Author: Bianca Marais
Genre: Cultural Fiction
Release Date: July 11, 2017
Publisher: G.P. Putnam’s Sons
Perfect for readers of The Secret Life of Bees and The Help, a perceptive and searing look at Apartheid-era South Africa, told through one unique family brought together by tragedy.
Life under Apartheid has created a secure future for Robin Conrad, a nine-year-old white girl living with her parents in 1970s Johannesburg. In the same nation but worlds apart, Beauty Mbali, a Xhosa woman in a rural village in the Bantu homeland of the Transkei, struggles to raise her children alone after her husband's death. Both lives have been built upon the division of race, and their meeting should never have occurred . . . until the Soweto Uprising, in which a protest by black students ignites racial conflict, alters the fault lines on which their society is built, and shatters their worlds when Robin’s parents are left dead and Beauty’s daughter goes missing.
After Robin is sent to live with her loving but irresponsible aunt, Beauty is hired to care for Robin while continuing the search for her daughter. In Beauty, Robin finds the security and family that she craves, and the two forge an inextricable bond through their deep personal losses. But Robin knows that if Beauty finds her daughter, Robin could lose her new caretaker forever, so she makes a desperate decision with devastating consequences. Her quest to make amends and find redemption is a journey of self-discovery in which she learns the harsh truths of the society that once promised her protection.
Told through Beauty and Robin's alternating perspectives, the interwoven narratives create a rich and complex tapestry of the emotions and tensions at the heart of Apartheid-era South Africa. Hum if You Don’t Know the Words is a beautifully rendered look at loss, racism, and the creation of family.
Bianca Marais dedicates HUM IF YOU DON’T KNOW THE WORDS to Eunice, the maid who helped raise her in Johannesburg. She writes, “I needed to put three decades and 8,000 miles between myself and my South African childhood before I could even think of writing about it. I was born in Johannesburg in 1976, five months before the Soweto uprising, when 20,000 black high school students peacefully protested the apartheid government’s implementation of Afrikaans (the language of their oppressor) as the language of instruction in schools. Of course, I didn’t know that then. I was a baby—a white baby—being raised a mere twenty miles away from this defining place in South African history….Writing Hum If You Don’t Know the Words required me to hold a mirror up to myself.

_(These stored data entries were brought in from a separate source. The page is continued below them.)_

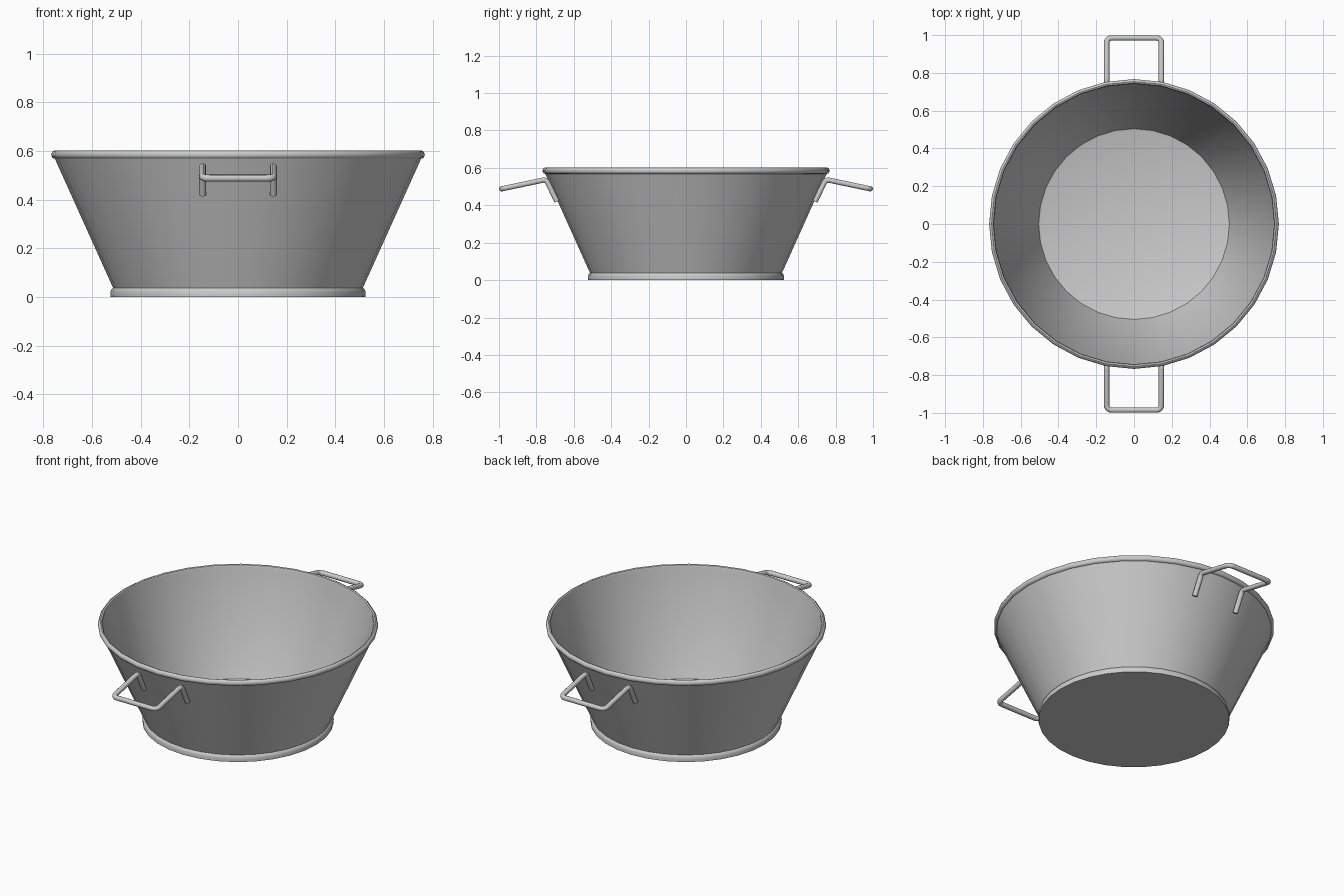
import bpy, bmesh
from math import cos, sin, pi
from mathutils import Vector, Matrix

if "Cube" in bpy.data.objects:
    bpy.data.objects.remove(bpy.data.objects["Cube"])

SIDES = 32


def smooth(obj, angle):
    bpy.ops.object.select_all(action='DESELECT')
    obj.select_set(True)
    bpy.context.view_layer.objects.active = obj
    bpy.ops.object.shade_smooth_by_angle(angle=angle)


def lathe(name, profile):
    """Revolve (radius, z) points around z; the first and last lie on the axis."""
    bm = bmesh.new()
    rings = []
    for r, z in profile:
        n = 1 if r == 0 else SIDES
        rings.append([bm.verts.new((r * cos(2 * pi * i / SIDES),
                                    r * sin(2 * pi * i / SIDES), z)) for i in range(n)])
    for a, b in zip(rings, rings[1:]):
        for i in range(SIDES):
            j = (i + 1) % SIDES
            quad = [a[i % len(a)], a[j % len(a)], b[j % len(b)], b[i % len(b)]]
            bm.faces.new(list(dict.fromkeys(quad)))
    bmesh.ops.recalc_face_normals(bm, faces=bm.faces)
    mesh = bpy.data.meshes.new(name)
    bm.to_mesh(mesh)
    bm.free()
    obj = bpy.data.objects.new(name, mesh)
    bpy.context.collection.objects.link(obj)
    smooth(obj, pi / 4)


def rounded_path(corners, radii, steps=5):
    """Replace each inner corner with a small quadratic bend."""
    pts = [Vector(c) for c in corners]
    out = [pts[0]]
    for a, p, b, d in zip(pts, pts[1:], pts[2:], radii):
        s, e = p + (a - p).normalized() * d, p + (b - p).normalized() * d
        for k in range(steps + 1):
            t = k / steps
            out.append(s * (1 - t) ** 2 + p * 2 * t * (1 - t) + e * t * t)
    return out + [pts[-1]]


def handle(name, turn):
    """Bent rod: two legs on the wall, two arms and a grip bar."""
    side = [(0.69, 0.42), (0.748, 0.538), (0.985, 0.488)]
    corners = [(-0.145, y, z) for y, z in side] + [(0.145, y, z) for y, z in side[::-1]]
    path = rounded_path(corners, [0.02, 0.03, 0.03, 0.02])
    curve = bpy.data.curves.new(name, 'CURVE')
    curve.dimensions = '3D'
    curve.bevel_depth = 0.0145
    curve.bevel_resolution = 3
    curve.use_fill_caps = True
    spline = curve.splines.new('POLY')
    spline.points.add(len(path) - 1)
    for pt, co in zip(spline.points, path):
        pt.co = (*(Matrix.Rotation(turn, 3, 'Z') @ co), 1)
    obj = bpy.data.objects.new(name, curve)
    bpy.context.collection.objects.link(obj)
    bpy.ops.object.select_all(action='DESELECT')
    obj.select_set(True)
    bpy.context.view_layer.objects.active = obj
    bpy.ops.object.convert(target='MESH')
    smooth(bpy.context.object, pi / 4)


# Tub: underside, foot band, flared wall, rolled rim, inner wall, floor
lathe("tub", [
    (0, 0), (0.523, 0), (0.524, 0.02), (0.520, 0.032), (0.513, 0.038),
    (0.752, 0.568), (0.760, 0.570), (0.766, 0.578), (0.767, 0.588),
    (0.762, 0.598), (0.754, 0.602), (0.746, 0.599), (0.742, 0.590),
    (0.742, 0.566), (0.509, 0.034), (0.505, 0.024), (0.495, 0.020), (0, 0.020)])

# Handles, front and back
handle("back_handle", 0)
handle("front_handle", pi)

It was a painful and uncomfortable exercise, but it also allowed me to come to terms with my own history and the many ways I was complicit in the oppression of others. I have always wanted to pay tribute to Eunice, who changed the way I saw the world and made me a kinder and more empathetic person. This book is that tribute.”
(1) Finished copy of HUM IF YOU DON'T KNOW THE WORDS - Open to US only!